You know that you’re about to embark on a new year full of fine books when it kicks off with the publication of a novel by Robert Fabbri, one of the best writers of historical fiction about today. Vespasian, the 1st-century AD general who against all odds survived a succession of Rome’s most nutty emperors to don the purple himself, is a worthy subject for a series of novels and Robert Fabbri has done him justice. In the third novel, False God of Rome, everything takes on a whole new edge. Caligula is now emperor and it is no spoiler to say that here is a madman of Olympian proportions. There is a chance that, like me, you may want to read some of Fabbri’s portrayal of these mad years with your eyes shut (or at least with an empty stomach). Fortunately, Vespasian marches through the insanity but even he cannot be unaffected by these dark days.
False God of Rome is a novel in three parts, beginning with a wonderfully evocative section in Jerusalem in 33 AD where Vespasian’s brother Sabinus is quaestor, finding himself caught in a struggle between Jews and Romans, all of whom seem determined to have one heretical voice silenced on the cross.

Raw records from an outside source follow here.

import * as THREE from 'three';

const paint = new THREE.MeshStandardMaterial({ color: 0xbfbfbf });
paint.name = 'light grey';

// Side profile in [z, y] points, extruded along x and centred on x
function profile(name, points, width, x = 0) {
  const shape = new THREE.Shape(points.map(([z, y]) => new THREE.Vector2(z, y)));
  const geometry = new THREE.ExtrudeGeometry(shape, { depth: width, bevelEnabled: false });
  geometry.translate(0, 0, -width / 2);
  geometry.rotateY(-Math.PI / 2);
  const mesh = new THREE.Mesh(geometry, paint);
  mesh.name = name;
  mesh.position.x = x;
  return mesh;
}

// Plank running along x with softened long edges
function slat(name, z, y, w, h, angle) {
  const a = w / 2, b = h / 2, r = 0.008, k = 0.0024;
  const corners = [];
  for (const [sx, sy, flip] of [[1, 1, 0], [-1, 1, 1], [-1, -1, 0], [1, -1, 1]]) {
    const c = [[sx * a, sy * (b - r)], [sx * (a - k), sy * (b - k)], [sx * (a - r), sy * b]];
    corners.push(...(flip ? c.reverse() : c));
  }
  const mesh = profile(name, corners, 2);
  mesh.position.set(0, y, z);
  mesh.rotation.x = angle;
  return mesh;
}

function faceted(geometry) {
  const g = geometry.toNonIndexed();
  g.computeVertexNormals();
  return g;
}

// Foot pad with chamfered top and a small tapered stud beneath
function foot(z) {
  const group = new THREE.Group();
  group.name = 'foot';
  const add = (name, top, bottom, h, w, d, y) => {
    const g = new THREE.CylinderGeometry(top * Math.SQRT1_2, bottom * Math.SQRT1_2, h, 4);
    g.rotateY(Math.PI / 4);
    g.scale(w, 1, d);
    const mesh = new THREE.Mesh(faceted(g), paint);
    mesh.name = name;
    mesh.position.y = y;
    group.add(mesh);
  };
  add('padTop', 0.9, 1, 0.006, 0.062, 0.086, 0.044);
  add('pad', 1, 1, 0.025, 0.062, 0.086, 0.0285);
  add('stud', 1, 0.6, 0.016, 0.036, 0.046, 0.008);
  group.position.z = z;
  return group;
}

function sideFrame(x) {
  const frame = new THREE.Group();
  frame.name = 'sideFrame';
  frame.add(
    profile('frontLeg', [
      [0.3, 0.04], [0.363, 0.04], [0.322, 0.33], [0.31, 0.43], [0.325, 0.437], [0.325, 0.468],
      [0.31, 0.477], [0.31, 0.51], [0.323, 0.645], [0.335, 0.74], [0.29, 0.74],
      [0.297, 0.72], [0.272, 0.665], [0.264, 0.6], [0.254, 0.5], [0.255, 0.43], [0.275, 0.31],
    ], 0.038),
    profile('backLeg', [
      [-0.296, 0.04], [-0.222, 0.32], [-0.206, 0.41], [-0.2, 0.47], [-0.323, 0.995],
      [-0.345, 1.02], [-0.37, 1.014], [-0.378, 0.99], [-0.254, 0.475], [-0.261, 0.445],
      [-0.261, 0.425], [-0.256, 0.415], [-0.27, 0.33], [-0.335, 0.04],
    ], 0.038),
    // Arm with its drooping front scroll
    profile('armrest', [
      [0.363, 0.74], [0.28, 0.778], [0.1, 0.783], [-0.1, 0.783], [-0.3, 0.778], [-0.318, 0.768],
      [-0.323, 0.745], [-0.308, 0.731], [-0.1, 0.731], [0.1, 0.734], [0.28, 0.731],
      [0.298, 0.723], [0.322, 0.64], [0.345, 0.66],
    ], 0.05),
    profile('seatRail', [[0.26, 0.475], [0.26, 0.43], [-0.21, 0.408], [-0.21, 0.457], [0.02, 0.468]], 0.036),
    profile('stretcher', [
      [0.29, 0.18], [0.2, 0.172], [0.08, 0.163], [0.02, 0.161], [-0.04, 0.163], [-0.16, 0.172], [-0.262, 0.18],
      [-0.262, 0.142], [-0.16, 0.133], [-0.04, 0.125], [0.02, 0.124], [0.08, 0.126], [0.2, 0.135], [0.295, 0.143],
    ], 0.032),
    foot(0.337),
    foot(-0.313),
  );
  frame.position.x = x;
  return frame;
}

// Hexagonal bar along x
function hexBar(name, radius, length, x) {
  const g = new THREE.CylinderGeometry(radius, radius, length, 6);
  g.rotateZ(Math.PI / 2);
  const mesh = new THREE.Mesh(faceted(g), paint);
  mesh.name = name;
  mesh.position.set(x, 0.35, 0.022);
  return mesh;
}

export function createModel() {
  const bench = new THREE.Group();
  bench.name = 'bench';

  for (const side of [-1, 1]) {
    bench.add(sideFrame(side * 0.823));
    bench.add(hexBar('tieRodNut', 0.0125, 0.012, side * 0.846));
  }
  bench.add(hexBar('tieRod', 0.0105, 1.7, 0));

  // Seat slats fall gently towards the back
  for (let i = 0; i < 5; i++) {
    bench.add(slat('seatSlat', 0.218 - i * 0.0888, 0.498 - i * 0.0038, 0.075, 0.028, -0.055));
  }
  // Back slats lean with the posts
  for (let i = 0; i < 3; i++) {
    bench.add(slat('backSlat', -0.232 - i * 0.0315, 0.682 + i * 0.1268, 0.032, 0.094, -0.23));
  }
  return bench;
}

Vespasian himself has troubles of his own. Struggling to survive in the western desert of Egypt, he has his his own mission to carry out. Later, back in Rome, danger comes from a much more fearful source than the heat of the desert sun and sand. Caligula is less predictable than nature while Rome has become more treacherous than any desert. Caligula has another mission for Vespasian. He seeks authenticity for his Godhead and so Vespasian is sent back to Egypt, this time on the trail of the remains of Alexander the Great.

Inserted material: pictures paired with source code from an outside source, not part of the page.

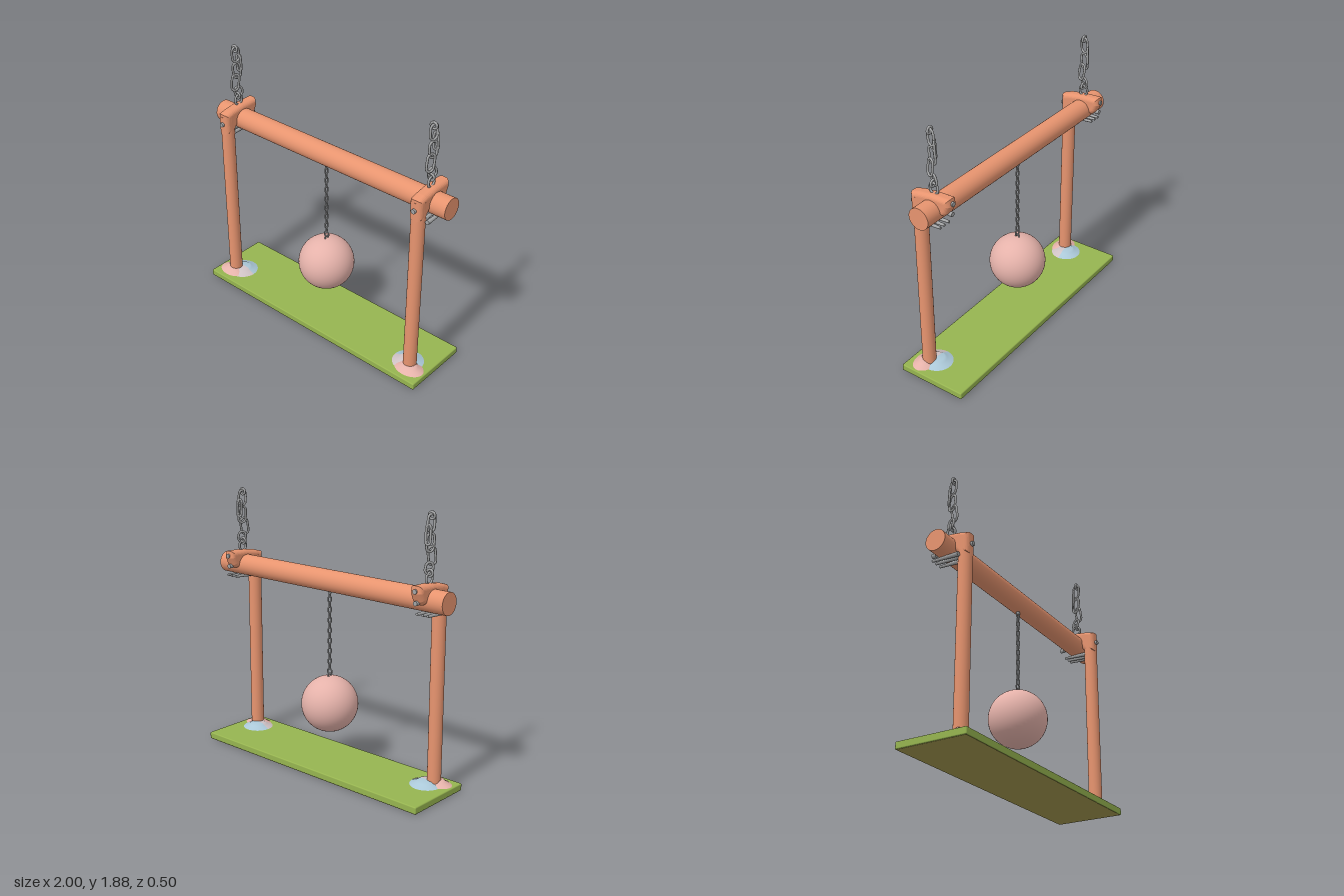
import * as THREE from 'three';
import { RoundedBoxGeometry } from 'three/addons/geometries/RoundedBoxGeometry.js';

export function createModel() {
  const model = new THREE.Group();
  const mat = (name, color) => new THREE.MeshStandardMaterial({ name, color });
  const wood = mat('terracottaWood', 0xe7946f);
  const green = mat('grassGreen', 0x96b450);
  const olive = mat('oliveUnderside', 0xa0964e);
  const pink = mat('dustyPink', 0xe5b2aa);
  const lilac = mat('greyLilac', 0xcfc2c5);
  const blue = mat('paleBlue', 0xabc8d8);
  const metal = mat('metalGrey', 0xa4a5a6);

  const add = (parent, name, geo, material, x = 0, y = 0, z = 0) => {
    const mesh = new THREE.Mesh(geo, material);
    mesh.name = name;
    mesh.position.set(x, y, z);
    parent.add(mesh);
    return mesh;
  };

  // Oval chain link standing in the xy plane
  const linkGeometry = (halfLength, halfWidth, tube) => {
    const straight = halfLength - halfWidth;
    const points = [];
    for (let i = 0; i < 16; i++) {
      const a = ((i + 0.5) / 16) * Math.PI * 2;
      points.push(new THREE.Vector3(
        Math.cos(a) * (halfWidth - tube),
        Math.sin(a) * (halfWidth - tube) + Math.sign(Math.sin(a)) * straight, 0));
    }
    return new THREE.TubeGeometry(new THREE.CatmullRomCurve3(points, true), 32, tube, 6, true);
  };

  // Base board with its darker underside
  add(model, 'baseBoard', new RoundedBoxGeometry(1.945, 0.049, 0.505, 2, 0.008), green, 0, 0.0255, 0);
  add(model, 'baseUnderside', new THREE.BoxGeometry(1.935, 0.004, 0.495), olive, 0, 0.002, 0);

  // Crossbeam
  const beam = new THREE.CylinderGeometry(0.075, 0.075, 2, 32).rotateZ(Math.PI / 2);
  add(model, 'crossbeam', beam, wood, 0, 1.325, 0);

  // Hook-shaped clamp over the beam: side profile as (z, y)
  const profile = [[0.135, 1.28], [0.135, 1.378], [0.1, 1.388], [0, 1.402], [-0.105, 1.405],
    [-0.107, 1.39], [-0.09, 1.35], [-0.08, 1.34], [-0.05, 1.345], [0.08, 1.32], [0.11, 1.28]];
  const clampGeo = new THREE.ExtrudeGeometry(
    new THREE.Shape(profile.map(([z, y]) => new THREE.Vector2(z, y))),
    { depth: 0.028, bevelEnabled: true, bevelSize: 0.03, bevelThickness: 0.032, bevelSegments: 6 });
  clampGeo.translate(0, 0, -0.014).rotateY(-Math.PI / 2);

  // Flared foot mound, turned through part of a circle
  const moundProfile = [[0.11, 0], [0.09, 0.01], [0.065, 0.022], [0.05, 0.034], [0, 0.036]]
    .map(([r, y]) => new THREE.Vector2(r, y));
  const moundGeo = new THREE.LatheGeometry(moundProfile, 32);
  const frontHalfGeo = new THREE.LatheGeometry(moundProfile, 16, -Math.PI / 2, Math.PI);
  const backHalfGeo = new THREE.LatheGeometry(moundProfile, 16, Math.PI / 2, Math.PI);

  const boltGeo = new THREE.CylinderGeometry(0.016, 0.016, 0.03, 12).rotateX(Math.PI / 2);
  const pegGeo = new THREE.CylinderGeometry(0.016, 0.009, 0.2, 10).rotateX(Math.PI / 2);

  // Hanging links: y, z, half length, half width, yaw, tilt
  const links = [
    [1.85, 0.015, 0.03, 0.03, 0, 0],
    [1.805, 0.01, 0.062, 0.035, 1.35, 0.05],
    [1.735, -0.018, 0.07, 0.022, 0.5, 0.05],
    [1.685, 0.006, 0.066, 0.036, 1.3, 0.1],
    [1.6, 0.025, 0.068, 0.034, 1.2, -0.15],
    [1.525, 0, 0.046, 0.036, 1.2, 0.3],
    [1.495, 0.01, 0.03, 0.03, 0, 0],
    [1.46, 0.004, 0.045, 0.038, 1.57, 0],
  ];

  for (const side of [-1, 1]) {
    const stand = new THREE.Group();
    stand.name = side < 0 ? 'rightStand' : 'leftStand';
    stand.position.x = side * 0.84;
    model.add(stand);

    add(stand, 'post', new THREE.CylinderGeometry(0.047, 0.047, 1.34, 24), wood, 0, 0.71, 0.12);
    add(stand, 'beamClamp', clampGeo, wood);

    // Tinted mounds around the foot of the post
    add(stand, 'frontMound', moundGeo, pink, side * 0.01, 0.051, 0.14).scale.set(1, 1, 0.72);
    add(stand, 'innerMound', frontHalfGeo, lilac, side * -0.04, 0.05, 0.085).scale.set(1, 0.95, 1);
    add(stand, 'backMound', backHalfGeo, blue, side * -0.04, 0.05, 0.085).scale.set(1, 0.95, 1);

    // Bolts and the pegs below the beam
    add(stand, 'frontBolt', boltGeo, metal, 0, 1.325, 0.166);
    add(stand, 'hookBolt', boltGeo, metal, 0, 1.4, -0.13);
    add(stand, 'lowerHookBolt', boltGeo, metal, 0, 1.325, -0.12);
    for (const offset of [-0.02, 0.025, 0.063]) {
      add(stand, 'peg', pegGeo, metal, side * offset, 1.242, 0.012).rotation.x = 0.03;
    }

    // Suspension chain
    for (const [y, z, halfLength, halfWidth, yaw, tilt] of links) {
      const link = add(stand, 'chainLink', linkGeometry(halfLength, halfWidth, 0.0085), metal, 0, y, z);
      link.rotation.set(tilt, yaw, 0);
    }
  }

  // Hanging ball
  add(model, 'ball', new THREE.SphereGeometry(0.199, 48, 32), pink, -0.018, 0.452, 0);

  // Thin chain from the beam to the ball
  const ballChain = new THREE.Group();
  ballChain.name = 'ballChain';
  ballChain.position.x = -0.017;
  model.add(ballChain);
  add(ballChain, 'ballRing', new THREE.TorusGeometry(0.02, 0.005, 8, 24), metal, 0, 0.684, 0);
  add(ballChain, 'ballEye', new THREE.TorusGeometry(0.014, 0.005, 8, 20).rotateY(Math.PI / 2), metal, 0, 0.657, 0);
  add(ballChain, 'beamEye', new THREE.CylinderGeometry(0.014, 0.01, 0.025, 12), metal, 0, 1.245, 0);
  const smallLink = linkGeometry(0.025, 0.015, 0.0052);
  for (let i = 0; i < 15; i++) {
    const link = add(ballChain, 'ballChainLink', smallLink, metal, 0, 0.722 + i * 0.0365, 0);
    link.rotation.y = Math.PI / 4 * (i % 2 ? 1 : -1) + 0.3;
  }

  return model;
}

Robert Fabbri has a remarkable knack of bringing the ancient Roman world to life. Quite apart from his dexterity in recreating the lost cities of Rome and Egypt, he captures brilliantly, and horrifically, the most awful terror that Caligulan Rome must have held for its ruling classes. In the second book of the series, Rome’s Executioner, Tiberius is presented as I’ve never seen him before in fiction and its power gave me nightmares. Through the preceding two novels we have watched Caligula grow up as Vespasian’s friend. We have the power of hindsight denied to Vespasian but during this third novel Vespasian finally confronts the reality. We have also enjoyed Vespasian’s relationship with the matriarch of Rome, Antonia, but all that means nothing when her grandson Caligula assumes power. This is the value of a series following the life of one man. We have begun to know the men and women around them and what becomes of them is all the more poignant and horrifying for it. What this reign of terror does to Vespasian is a strong theme – there have to be ugly compromises.
The lightness here comes from the relationship between Vespasian and Caenis, the slave of Antonia. The darkness, though, comes in the unmistakeable form of Caligula. False God of Rome is not my favourite of the series – that would be the marvellous Rome’s Executioner – but that is mostly because of Caligula himself. A truly odious individual, his perversion is brought home to me here more immediately than Suetonius ever managed. I am a queasy, delicate soul and so this book did do some damage to my digestive system.
Nevertheless, wonderfully written, with the pace of a runaway train, False God of Rome is a fine addition to the series. I’ll just be relieved when Vespasian emerges on the other side. Mind you, you know what that means? Nero!